(Stored records)
----------
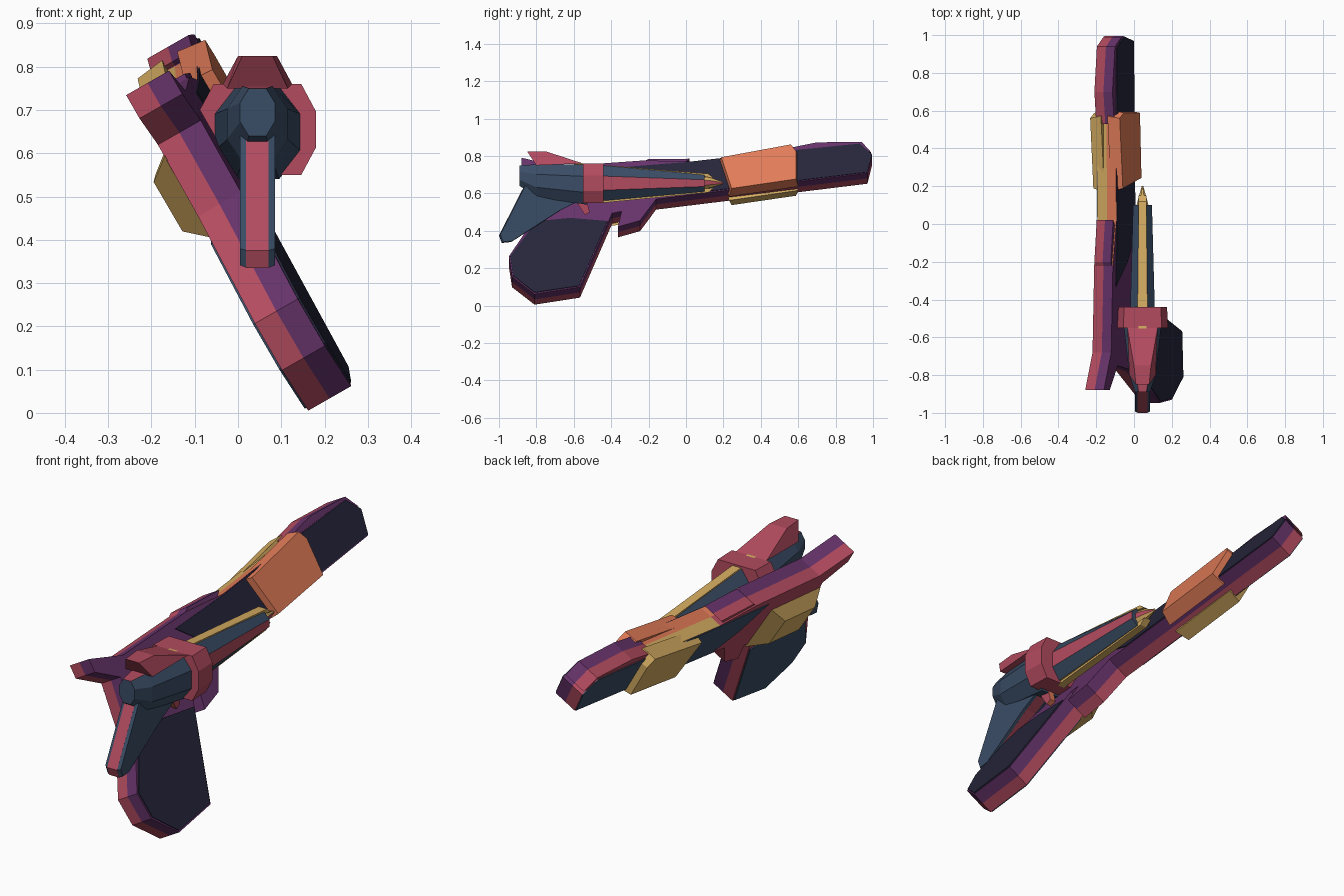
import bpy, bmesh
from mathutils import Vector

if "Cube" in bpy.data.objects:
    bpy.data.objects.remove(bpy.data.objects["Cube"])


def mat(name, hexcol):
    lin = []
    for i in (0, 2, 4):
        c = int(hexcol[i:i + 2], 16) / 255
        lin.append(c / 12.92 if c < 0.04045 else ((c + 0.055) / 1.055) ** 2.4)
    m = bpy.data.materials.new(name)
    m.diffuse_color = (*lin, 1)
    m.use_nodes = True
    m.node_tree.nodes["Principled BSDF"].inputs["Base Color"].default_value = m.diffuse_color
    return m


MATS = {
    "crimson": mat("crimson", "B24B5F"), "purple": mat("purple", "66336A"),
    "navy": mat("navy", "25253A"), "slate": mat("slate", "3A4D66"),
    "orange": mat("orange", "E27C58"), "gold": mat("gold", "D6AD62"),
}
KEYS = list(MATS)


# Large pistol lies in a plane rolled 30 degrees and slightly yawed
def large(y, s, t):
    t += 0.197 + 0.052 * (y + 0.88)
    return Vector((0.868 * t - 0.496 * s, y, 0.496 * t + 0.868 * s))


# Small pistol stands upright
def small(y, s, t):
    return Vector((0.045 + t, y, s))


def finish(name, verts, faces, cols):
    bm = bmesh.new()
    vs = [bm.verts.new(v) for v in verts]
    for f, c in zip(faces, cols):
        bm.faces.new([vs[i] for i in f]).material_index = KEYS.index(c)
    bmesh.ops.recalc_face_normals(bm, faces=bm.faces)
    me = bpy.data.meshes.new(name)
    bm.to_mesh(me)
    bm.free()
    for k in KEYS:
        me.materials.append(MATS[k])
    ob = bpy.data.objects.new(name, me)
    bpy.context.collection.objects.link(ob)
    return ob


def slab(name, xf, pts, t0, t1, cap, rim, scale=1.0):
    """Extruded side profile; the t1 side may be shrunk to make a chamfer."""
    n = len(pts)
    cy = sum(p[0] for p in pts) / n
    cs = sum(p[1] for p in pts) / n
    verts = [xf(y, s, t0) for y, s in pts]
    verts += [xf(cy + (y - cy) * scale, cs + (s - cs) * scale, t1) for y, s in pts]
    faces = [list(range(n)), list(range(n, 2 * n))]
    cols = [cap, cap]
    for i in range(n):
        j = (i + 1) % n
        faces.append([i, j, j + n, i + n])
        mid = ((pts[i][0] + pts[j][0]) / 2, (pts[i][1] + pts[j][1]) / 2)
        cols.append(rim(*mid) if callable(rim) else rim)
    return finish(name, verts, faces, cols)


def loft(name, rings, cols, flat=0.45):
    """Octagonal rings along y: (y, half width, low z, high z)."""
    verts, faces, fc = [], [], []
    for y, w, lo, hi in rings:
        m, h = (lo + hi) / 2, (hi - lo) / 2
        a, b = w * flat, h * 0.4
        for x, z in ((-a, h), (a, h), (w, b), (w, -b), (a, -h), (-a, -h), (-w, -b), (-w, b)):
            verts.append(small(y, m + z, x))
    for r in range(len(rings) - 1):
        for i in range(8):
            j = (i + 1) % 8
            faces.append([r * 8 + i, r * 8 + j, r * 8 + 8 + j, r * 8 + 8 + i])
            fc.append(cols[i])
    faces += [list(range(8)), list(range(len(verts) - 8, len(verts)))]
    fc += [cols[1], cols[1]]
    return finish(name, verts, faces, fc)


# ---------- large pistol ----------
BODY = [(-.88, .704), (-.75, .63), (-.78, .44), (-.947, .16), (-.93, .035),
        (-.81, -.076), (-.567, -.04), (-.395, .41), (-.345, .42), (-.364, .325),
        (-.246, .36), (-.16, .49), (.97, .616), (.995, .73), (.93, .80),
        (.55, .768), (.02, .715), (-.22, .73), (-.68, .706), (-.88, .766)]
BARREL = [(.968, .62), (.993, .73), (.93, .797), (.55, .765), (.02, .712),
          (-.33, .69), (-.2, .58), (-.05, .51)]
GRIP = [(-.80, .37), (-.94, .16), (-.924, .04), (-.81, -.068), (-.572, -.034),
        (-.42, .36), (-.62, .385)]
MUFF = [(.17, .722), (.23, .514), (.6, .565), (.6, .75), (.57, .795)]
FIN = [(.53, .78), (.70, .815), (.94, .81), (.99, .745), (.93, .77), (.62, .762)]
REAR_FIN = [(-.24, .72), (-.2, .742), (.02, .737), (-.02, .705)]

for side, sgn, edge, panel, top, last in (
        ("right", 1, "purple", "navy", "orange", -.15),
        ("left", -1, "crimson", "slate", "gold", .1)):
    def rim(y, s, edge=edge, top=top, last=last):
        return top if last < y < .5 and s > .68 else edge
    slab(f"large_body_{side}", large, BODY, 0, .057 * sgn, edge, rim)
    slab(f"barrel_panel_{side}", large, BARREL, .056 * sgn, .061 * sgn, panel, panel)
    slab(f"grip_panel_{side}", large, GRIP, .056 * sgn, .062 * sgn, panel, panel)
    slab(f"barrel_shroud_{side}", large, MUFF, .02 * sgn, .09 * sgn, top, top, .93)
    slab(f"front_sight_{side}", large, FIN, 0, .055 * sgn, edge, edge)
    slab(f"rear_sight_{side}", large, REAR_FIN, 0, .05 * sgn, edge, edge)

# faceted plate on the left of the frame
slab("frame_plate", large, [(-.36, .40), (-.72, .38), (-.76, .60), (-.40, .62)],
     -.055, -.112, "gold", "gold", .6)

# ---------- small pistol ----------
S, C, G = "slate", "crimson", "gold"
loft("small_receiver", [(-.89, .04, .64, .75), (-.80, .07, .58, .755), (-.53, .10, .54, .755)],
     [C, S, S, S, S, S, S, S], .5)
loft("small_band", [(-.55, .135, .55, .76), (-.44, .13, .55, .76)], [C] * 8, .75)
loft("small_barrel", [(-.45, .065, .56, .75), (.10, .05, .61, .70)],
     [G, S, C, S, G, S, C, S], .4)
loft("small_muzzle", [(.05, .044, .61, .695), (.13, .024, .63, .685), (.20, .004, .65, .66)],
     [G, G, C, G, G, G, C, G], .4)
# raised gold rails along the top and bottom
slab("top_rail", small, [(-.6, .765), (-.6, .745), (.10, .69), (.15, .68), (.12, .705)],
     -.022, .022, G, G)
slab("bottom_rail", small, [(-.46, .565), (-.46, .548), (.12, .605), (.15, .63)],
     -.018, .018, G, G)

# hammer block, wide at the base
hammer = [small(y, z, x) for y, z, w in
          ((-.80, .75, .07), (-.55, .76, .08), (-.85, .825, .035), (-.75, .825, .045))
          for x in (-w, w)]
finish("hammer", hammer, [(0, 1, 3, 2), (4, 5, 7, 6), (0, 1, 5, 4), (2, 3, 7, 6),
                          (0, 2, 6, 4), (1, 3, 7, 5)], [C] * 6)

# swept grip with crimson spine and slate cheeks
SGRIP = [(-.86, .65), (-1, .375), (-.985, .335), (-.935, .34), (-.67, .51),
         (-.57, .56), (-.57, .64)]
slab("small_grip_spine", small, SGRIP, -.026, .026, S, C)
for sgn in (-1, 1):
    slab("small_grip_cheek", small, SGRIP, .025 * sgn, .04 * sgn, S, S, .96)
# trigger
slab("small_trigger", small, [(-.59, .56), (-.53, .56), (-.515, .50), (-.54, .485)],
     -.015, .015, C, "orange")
----------
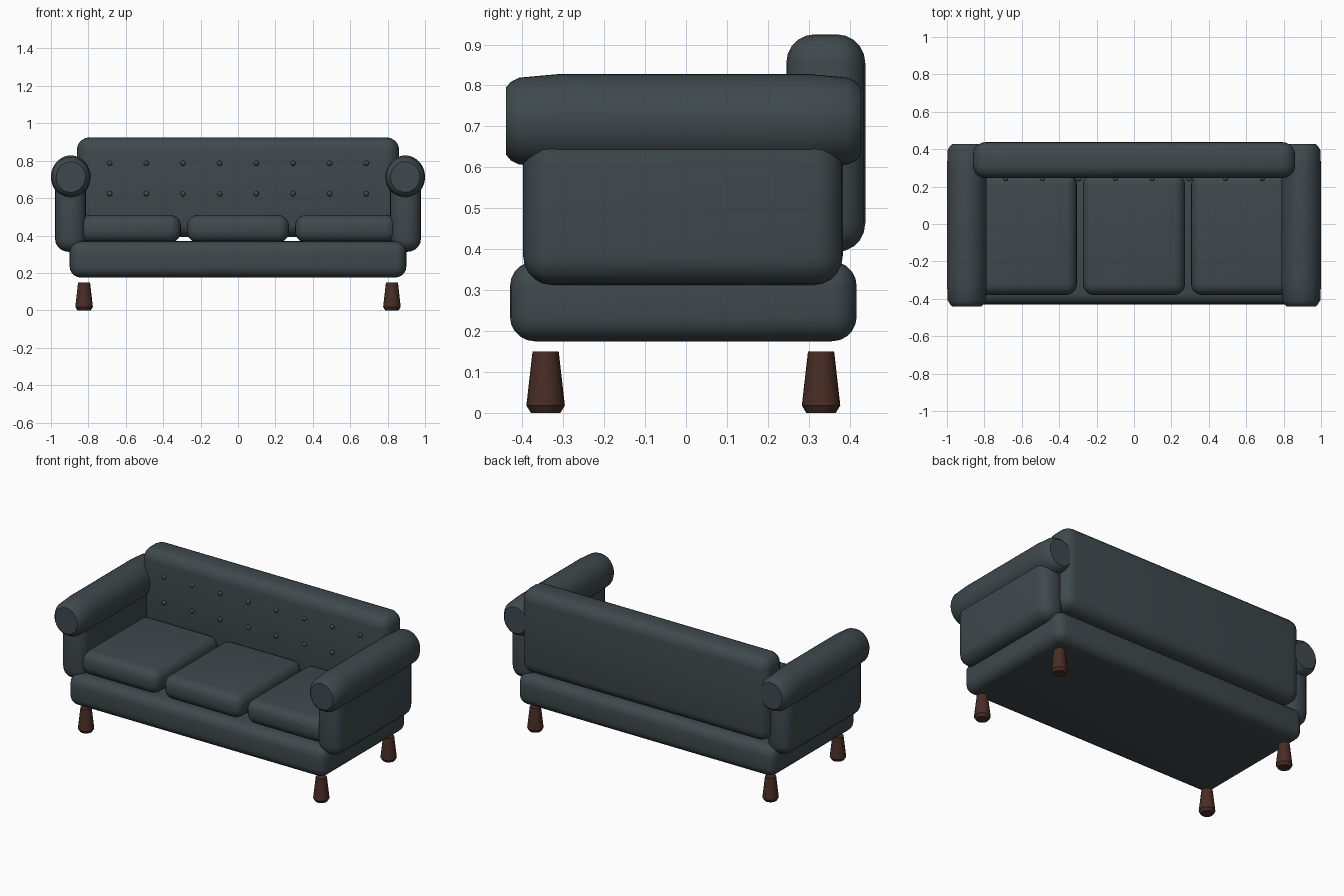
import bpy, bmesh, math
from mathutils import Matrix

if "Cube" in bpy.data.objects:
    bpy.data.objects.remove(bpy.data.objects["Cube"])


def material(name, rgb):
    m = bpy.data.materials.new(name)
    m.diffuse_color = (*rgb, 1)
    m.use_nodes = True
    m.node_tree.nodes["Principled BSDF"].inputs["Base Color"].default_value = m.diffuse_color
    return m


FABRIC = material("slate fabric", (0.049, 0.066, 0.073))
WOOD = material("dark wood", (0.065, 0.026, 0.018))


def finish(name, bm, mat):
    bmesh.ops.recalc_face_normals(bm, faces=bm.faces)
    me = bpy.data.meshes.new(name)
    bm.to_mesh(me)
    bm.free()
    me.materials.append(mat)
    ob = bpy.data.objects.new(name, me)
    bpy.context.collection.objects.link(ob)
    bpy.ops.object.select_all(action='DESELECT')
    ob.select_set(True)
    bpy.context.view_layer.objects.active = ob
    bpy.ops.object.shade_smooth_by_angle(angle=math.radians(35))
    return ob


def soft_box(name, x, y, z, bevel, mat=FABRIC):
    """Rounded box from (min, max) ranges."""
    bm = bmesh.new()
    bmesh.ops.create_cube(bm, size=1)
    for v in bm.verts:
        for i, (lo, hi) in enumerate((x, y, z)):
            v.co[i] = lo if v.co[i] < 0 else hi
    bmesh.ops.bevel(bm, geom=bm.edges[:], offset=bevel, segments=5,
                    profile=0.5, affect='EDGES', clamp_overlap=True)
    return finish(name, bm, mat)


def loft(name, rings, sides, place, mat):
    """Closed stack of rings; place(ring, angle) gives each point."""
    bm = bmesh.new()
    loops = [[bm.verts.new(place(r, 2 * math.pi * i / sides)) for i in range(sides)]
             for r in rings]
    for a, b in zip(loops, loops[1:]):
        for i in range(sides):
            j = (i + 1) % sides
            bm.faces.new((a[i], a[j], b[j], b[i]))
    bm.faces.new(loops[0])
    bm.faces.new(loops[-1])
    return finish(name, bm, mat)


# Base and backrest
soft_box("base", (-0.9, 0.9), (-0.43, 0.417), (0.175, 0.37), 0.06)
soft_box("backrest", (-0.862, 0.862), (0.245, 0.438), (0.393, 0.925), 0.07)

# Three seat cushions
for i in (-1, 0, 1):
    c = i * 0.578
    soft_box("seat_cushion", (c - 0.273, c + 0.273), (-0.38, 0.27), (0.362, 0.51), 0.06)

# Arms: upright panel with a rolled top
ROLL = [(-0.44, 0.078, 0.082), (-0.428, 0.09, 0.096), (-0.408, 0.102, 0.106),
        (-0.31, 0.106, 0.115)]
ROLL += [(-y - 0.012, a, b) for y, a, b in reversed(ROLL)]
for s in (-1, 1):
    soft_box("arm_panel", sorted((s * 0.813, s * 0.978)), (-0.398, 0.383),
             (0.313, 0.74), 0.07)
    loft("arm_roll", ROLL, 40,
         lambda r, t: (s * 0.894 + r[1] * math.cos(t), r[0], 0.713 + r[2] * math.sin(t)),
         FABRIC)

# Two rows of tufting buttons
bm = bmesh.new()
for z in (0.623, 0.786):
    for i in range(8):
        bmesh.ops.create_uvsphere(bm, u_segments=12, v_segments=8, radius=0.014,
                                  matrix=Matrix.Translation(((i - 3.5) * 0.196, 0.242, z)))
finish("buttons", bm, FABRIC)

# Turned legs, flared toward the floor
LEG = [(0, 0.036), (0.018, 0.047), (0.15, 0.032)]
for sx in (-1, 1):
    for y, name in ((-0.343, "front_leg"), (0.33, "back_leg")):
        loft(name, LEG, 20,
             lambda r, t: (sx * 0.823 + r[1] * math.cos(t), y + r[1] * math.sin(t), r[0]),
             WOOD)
----------
# TASK TO COMPLETE:
Write down again, exactly as given, only the lines above that fall from the line with "me.materials.append(MATS[k])" to the line with "cols.append(rim(*mid) if callable(rim)", inclusive.

# THE ANSWER:
        me.materials.append(MATS[k])
    ob = bpy.data.objects.new(name, me)
    bpy.context.collection.objects.link(ob)
    return ob


def slab(name, xf, pts, t0, t1, cap, rim, scale=1.0):
    """Extruded side profile; the t1 side may be shrunk to make a chamfer."""
    n = len(pts)
    cy = sum(p[0] for p in pts) / n
    cs = sum(p[1] for p in pts) / n
    verts = [xf(y, s, t0) for y, s in pts]
    verts += [xf(cy + (y - cy) * scale, cs + (s - cs) * scale, t1) for y, s in pts]
    faces = [list(range(n)), list(range(n, 2 * n))]
    cols = [cap, cap]
    for i in range(n):
        j = (i + 1) % n
        faces.append([i, j, j + n, i + n])
        mid = ((pts[i][0] + pts[j][0]) / 2, (pts[i][1] + pts[j][1]) / 2)
        cols.append(rim(*mid) if callable(rim) else rim)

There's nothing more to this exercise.